■ **Task goal**
The answer must consist of each line below that holds the word "faces", copied as it stands.

Extracted records
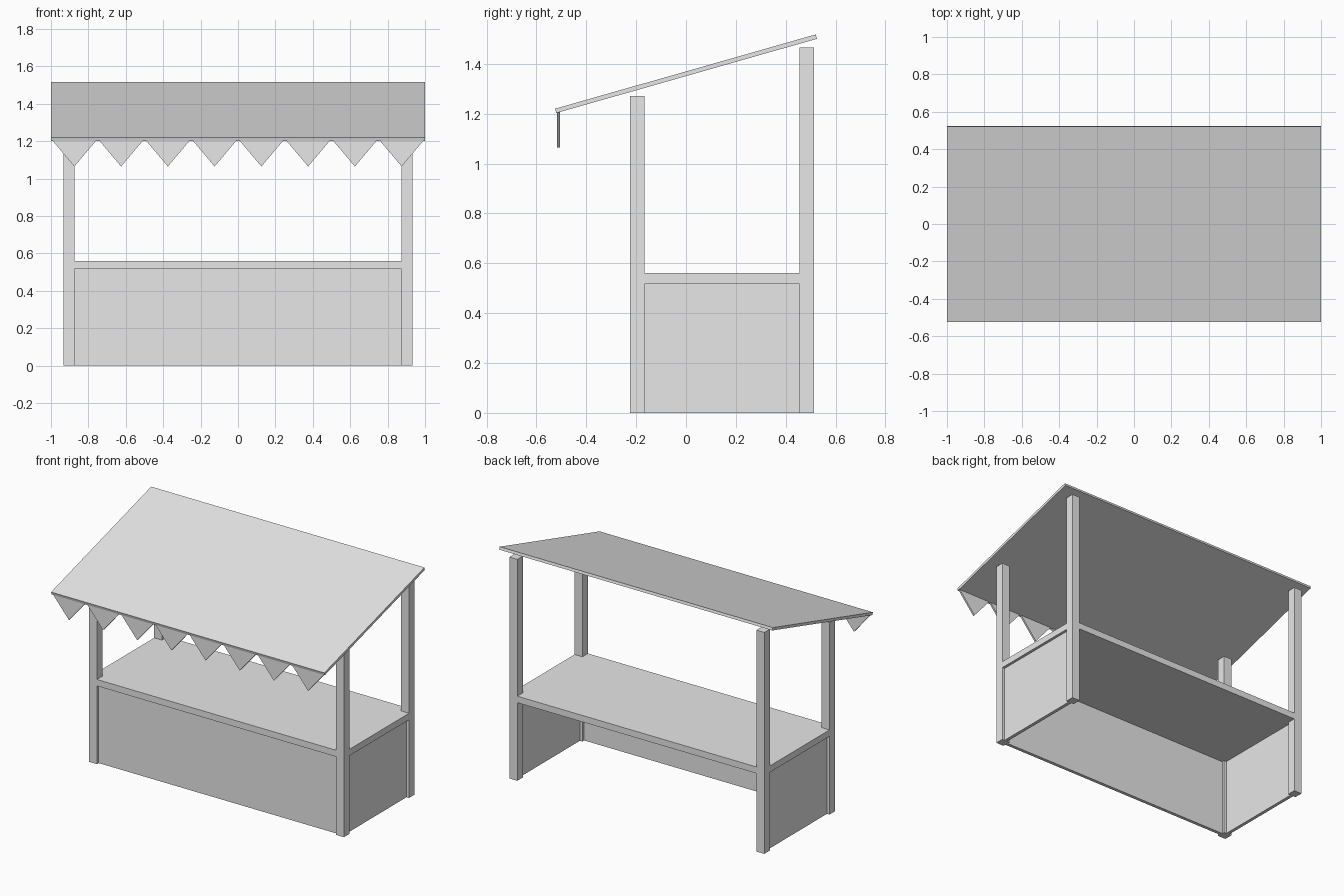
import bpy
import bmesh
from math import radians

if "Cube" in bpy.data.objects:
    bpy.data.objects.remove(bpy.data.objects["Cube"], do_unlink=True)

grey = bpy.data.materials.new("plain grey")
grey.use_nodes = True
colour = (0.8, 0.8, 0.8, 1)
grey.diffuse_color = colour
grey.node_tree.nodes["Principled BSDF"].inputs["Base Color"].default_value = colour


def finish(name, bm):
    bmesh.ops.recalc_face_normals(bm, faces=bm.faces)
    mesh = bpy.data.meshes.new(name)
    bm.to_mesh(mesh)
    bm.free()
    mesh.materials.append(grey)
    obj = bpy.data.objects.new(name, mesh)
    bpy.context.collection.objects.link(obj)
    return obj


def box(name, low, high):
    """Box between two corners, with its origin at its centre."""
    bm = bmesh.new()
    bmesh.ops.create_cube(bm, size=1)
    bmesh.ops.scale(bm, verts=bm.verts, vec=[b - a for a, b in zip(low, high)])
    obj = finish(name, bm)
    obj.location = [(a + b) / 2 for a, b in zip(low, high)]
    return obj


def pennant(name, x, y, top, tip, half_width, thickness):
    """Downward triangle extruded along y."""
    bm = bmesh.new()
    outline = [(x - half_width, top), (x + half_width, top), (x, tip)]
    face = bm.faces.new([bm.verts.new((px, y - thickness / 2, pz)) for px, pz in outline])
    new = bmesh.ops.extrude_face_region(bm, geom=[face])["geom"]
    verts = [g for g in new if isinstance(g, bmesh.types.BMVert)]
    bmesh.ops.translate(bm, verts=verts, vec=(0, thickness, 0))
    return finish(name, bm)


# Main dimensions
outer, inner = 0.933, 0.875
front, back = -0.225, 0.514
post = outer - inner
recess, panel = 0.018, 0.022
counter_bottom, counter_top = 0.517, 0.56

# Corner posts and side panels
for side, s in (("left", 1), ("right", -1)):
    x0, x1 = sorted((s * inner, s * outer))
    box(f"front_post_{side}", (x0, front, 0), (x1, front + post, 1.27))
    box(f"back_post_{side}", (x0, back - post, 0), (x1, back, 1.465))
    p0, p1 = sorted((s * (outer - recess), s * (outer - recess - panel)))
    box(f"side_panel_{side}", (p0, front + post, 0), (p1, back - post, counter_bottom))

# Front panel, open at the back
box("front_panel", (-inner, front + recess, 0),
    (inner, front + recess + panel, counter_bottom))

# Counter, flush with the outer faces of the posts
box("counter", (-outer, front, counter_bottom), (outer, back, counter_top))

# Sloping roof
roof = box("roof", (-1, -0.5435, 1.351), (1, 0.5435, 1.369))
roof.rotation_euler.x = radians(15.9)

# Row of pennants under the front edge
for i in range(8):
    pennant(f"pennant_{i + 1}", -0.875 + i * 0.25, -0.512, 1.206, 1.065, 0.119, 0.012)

■ **Solved problem**
    bmesh.ops.recalc_face_normals(bm, faces=bm.faces)
    face = bm.faces.new([bm.verts.new((px, y - thickness / 2, pz)) for px, pz in outline])
# Counter, flush with the outer faces of the posts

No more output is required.